- Posted by: Damian Arango
- Category: Calls
Regulation and Finance in the port sector: current practices and the future outlook of port development
Edited by Prof. H. Haralambides, Prof. Ferrari, Dr S. Prete, and Dr A. Tei.
Ports around the world have recently registered a significant amount of investments, mainly in relation to expansion projects or to the development of new terminals. This trend is rather common around the world, both in developed and developing countries. Nevertheless, regulation and financing rules often influence the capability of ports to attract global operators, or to benefit from potential knowledge transfer. While finance and governance within the port sector have been widely studied, the two elements have been seldom linked together under one roof.
A new book on “Regulation and Finance in the port sector: current practices and the future of port development” is currently under development in order to fill this gap. The book is part of the Palgrave Studies in Maritime Economics series.
The work is designed as a collection of international scholarly contributions on port finance and port system regulations; it will contain critical discussions of elements that characterise port planning and management, as well as how the latter are driving the investment decision-making process.
The book is planned to be finalized in the first part of 2019.
The proposed manuscript is planned to contain both a general part – written by the editors – and several country specific contributions for which this call for chapters is open.
Each country chapter should be relatively short (about 3,000 words) with a “standardized structure” that should include the following elements of the chosen country:
– Section 1: National port system description (brief historical introduction, port location and characteristics, main traffic categories handled, main statistics);
– Section 2: Port Regulation and planning tools (i.e. description of governance models, regulating and governing bodies of the main national ports, planning tools);
– Section 3: Financial tools (i.e. description of funding options of different national ports and their link to governance models and national legislation);
– Section 4: Links between local and national port regulation and the international framework of ports (i.e. presence of PPPs, FDI, and the role of both local and international players within the national port sector);
– Section 5: Critical discussion: How can port regulation and financial practices affect local port development? Are there possibilities (and limits) to promote international collaborations at both organizational (e.g. integration) and financial (e.g. foreign investment) level in the national port sector?
The above standardized structure is indicative but authors are encouraged to follow it since this would allow readers to easily compare different local frameworks.

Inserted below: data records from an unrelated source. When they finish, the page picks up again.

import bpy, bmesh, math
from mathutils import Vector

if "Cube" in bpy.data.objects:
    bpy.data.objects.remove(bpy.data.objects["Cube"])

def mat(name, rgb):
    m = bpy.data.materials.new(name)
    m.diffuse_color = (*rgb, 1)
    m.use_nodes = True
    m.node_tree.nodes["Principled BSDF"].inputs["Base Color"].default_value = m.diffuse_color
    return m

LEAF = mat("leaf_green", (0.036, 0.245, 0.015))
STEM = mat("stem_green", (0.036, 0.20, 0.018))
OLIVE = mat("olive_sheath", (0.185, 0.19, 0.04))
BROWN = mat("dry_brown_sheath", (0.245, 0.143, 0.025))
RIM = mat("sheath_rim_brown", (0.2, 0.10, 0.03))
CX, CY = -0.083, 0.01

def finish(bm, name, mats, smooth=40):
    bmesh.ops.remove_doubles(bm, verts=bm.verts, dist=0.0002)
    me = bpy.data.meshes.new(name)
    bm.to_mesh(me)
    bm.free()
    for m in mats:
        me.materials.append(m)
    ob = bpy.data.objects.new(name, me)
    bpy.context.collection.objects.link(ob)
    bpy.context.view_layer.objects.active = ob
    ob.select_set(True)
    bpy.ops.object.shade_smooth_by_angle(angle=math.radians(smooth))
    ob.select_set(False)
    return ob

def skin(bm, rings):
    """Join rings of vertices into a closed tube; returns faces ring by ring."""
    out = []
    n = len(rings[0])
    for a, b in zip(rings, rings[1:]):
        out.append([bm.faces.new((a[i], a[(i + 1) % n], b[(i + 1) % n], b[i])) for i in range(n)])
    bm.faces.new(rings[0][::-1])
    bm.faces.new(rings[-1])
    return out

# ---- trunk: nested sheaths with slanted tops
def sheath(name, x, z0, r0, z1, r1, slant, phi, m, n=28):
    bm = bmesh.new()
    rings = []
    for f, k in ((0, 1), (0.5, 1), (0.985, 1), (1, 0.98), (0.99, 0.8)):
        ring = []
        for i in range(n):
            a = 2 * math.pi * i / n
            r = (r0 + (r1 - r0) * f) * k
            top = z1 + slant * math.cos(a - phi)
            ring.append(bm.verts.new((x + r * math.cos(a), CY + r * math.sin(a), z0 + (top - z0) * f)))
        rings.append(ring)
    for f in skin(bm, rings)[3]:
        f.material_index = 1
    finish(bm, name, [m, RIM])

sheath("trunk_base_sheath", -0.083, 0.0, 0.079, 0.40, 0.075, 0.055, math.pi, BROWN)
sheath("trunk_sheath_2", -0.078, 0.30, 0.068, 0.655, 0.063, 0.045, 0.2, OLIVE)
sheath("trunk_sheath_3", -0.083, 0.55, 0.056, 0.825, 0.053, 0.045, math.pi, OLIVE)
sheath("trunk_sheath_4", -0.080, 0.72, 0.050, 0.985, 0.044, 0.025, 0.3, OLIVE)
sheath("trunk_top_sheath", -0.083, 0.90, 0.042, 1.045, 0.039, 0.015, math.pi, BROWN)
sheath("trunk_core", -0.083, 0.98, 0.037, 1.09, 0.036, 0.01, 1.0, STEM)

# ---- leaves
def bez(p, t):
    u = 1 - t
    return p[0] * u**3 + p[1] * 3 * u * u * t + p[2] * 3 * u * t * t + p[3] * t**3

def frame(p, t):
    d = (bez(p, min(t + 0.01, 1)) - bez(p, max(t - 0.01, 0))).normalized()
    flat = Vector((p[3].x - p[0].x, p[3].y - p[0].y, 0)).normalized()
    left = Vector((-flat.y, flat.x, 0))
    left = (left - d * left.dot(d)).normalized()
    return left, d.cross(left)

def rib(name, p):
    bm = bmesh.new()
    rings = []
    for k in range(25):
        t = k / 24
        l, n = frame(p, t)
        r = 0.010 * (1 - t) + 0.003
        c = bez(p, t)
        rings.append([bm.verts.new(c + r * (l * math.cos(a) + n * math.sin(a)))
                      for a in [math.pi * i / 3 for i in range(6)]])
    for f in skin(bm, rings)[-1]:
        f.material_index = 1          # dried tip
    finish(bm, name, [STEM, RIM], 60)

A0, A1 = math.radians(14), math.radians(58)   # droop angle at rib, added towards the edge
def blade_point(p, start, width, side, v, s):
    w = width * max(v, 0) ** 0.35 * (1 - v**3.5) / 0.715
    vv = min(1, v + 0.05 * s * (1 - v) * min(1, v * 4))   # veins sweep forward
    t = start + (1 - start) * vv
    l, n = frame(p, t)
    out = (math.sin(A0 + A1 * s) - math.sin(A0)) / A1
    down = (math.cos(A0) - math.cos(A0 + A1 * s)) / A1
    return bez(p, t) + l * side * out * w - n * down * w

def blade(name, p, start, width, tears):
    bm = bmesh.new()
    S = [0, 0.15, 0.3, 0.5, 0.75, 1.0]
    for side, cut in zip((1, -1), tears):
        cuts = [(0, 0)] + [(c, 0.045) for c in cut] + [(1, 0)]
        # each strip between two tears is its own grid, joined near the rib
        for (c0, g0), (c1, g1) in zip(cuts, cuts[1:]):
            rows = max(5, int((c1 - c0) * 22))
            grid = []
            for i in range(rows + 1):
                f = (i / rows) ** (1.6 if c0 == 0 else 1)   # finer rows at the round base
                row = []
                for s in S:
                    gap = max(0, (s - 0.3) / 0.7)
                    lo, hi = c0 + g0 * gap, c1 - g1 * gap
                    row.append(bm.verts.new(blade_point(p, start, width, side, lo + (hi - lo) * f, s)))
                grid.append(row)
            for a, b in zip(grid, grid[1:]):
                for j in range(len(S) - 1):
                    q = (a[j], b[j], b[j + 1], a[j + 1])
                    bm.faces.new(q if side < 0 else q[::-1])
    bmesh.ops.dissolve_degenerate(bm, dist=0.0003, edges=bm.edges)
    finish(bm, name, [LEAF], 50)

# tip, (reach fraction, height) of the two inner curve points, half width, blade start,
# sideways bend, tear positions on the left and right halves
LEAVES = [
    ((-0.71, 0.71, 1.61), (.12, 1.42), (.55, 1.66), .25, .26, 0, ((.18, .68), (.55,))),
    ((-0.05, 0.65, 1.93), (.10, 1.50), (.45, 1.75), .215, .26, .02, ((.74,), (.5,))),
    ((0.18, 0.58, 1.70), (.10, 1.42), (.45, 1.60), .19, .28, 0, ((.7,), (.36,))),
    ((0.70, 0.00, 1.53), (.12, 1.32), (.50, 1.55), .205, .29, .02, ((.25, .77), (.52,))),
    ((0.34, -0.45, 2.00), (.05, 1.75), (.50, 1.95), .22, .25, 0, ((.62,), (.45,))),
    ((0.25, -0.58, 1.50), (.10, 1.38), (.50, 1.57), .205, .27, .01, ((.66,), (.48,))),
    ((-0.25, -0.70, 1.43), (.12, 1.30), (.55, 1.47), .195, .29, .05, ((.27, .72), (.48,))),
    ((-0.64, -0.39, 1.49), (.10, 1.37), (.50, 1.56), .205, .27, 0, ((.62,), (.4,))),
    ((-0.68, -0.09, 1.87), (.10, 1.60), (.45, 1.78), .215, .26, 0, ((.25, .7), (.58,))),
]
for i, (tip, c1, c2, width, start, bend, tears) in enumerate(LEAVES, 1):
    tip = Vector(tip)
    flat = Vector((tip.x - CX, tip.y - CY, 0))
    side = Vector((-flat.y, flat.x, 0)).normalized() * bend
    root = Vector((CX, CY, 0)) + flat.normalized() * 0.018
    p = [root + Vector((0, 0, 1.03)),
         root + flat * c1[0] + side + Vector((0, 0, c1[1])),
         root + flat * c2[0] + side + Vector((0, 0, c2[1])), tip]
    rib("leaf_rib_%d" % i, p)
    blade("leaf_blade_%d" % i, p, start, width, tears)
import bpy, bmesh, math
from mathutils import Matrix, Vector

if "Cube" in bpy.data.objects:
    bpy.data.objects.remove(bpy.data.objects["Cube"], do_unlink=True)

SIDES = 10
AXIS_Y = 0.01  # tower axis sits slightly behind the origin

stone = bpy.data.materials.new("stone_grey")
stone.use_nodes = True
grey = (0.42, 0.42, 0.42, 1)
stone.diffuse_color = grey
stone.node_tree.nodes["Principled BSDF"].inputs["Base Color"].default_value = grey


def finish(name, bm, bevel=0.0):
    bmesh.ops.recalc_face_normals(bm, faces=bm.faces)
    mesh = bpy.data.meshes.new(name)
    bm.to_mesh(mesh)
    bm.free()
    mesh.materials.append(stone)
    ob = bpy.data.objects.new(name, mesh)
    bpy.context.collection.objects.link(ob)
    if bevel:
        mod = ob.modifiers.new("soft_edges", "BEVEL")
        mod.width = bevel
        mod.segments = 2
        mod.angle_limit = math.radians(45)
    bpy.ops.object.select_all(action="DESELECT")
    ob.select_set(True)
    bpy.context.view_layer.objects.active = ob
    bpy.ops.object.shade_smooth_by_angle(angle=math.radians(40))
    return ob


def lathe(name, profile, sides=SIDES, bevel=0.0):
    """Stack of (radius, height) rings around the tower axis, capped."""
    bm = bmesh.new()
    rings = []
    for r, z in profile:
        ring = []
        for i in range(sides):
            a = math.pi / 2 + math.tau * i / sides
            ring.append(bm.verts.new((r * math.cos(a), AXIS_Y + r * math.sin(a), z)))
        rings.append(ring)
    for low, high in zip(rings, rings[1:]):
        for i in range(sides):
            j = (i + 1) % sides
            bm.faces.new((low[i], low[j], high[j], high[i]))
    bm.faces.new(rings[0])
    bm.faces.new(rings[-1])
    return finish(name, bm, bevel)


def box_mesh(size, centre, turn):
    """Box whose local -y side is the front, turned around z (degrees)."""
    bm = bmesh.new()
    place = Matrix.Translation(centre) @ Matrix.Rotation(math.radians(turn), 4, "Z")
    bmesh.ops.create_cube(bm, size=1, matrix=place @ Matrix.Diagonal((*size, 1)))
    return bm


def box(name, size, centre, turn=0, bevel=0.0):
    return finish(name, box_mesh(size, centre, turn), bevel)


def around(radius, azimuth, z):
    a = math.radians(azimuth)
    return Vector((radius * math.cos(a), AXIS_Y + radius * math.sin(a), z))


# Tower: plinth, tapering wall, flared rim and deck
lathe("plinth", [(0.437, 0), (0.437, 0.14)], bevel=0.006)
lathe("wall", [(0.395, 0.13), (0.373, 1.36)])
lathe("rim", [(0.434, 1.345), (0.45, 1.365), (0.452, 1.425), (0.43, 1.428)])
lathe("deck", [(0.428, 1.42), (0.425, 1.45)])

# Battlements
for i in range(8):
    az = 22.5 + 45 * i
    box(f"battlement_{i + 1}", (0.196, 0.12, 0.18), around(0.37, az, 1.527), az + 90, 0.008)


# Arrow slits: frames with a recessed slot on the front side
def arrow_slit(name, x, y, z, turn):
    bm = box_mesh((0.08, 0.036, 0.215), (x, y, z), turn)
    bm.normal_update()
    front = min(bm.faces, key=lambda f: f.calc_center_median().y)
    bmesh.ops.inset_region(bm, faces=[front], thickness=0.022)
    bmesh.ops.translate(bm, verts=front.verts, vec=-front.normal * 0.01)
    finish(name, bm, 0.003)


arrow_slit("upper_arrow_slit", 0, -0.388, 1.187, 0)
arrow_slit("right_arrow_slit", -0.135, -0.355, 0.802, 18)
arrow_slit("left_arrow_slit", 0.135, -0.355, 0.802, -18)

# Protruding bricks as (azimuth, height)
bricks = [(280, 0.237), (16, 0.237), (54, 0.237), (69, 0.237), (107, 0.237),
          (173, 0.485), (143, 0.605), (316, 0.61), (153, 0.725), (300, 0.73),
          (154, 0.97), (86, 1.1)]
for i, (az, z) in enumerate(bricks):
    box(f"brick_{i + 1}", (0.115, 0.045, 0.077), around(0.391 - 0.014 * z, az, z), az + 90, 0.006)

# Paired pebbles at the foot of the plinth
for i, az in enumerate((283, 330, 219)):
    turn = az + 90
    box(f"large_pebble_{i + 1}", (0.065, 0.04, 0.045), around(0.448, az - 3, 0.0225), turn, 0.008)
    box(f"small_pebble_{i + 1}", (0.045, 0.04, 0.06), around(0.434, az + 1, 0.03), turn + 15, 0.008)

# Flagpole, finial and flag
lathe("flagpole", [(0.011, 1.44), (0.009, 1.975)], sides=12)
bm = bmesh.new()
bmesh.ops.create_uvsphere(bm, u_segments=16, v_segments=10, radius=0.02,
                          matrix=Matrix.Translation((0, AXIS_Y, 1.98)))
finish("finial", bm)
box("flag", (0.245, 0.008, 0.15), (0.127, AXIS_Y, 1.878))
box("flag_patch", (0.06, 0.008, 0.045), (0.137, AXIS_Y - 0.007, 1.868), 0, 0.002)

Interested authors are invited to submit an abstract on the chosen country by September 1st 2018 to the corresponding author, Dr Alessio Tei (email@example.com).
Accepted abstracts will be notified to their authors by mid-September 2018 and final chapter submission is expected by December 15th 2018.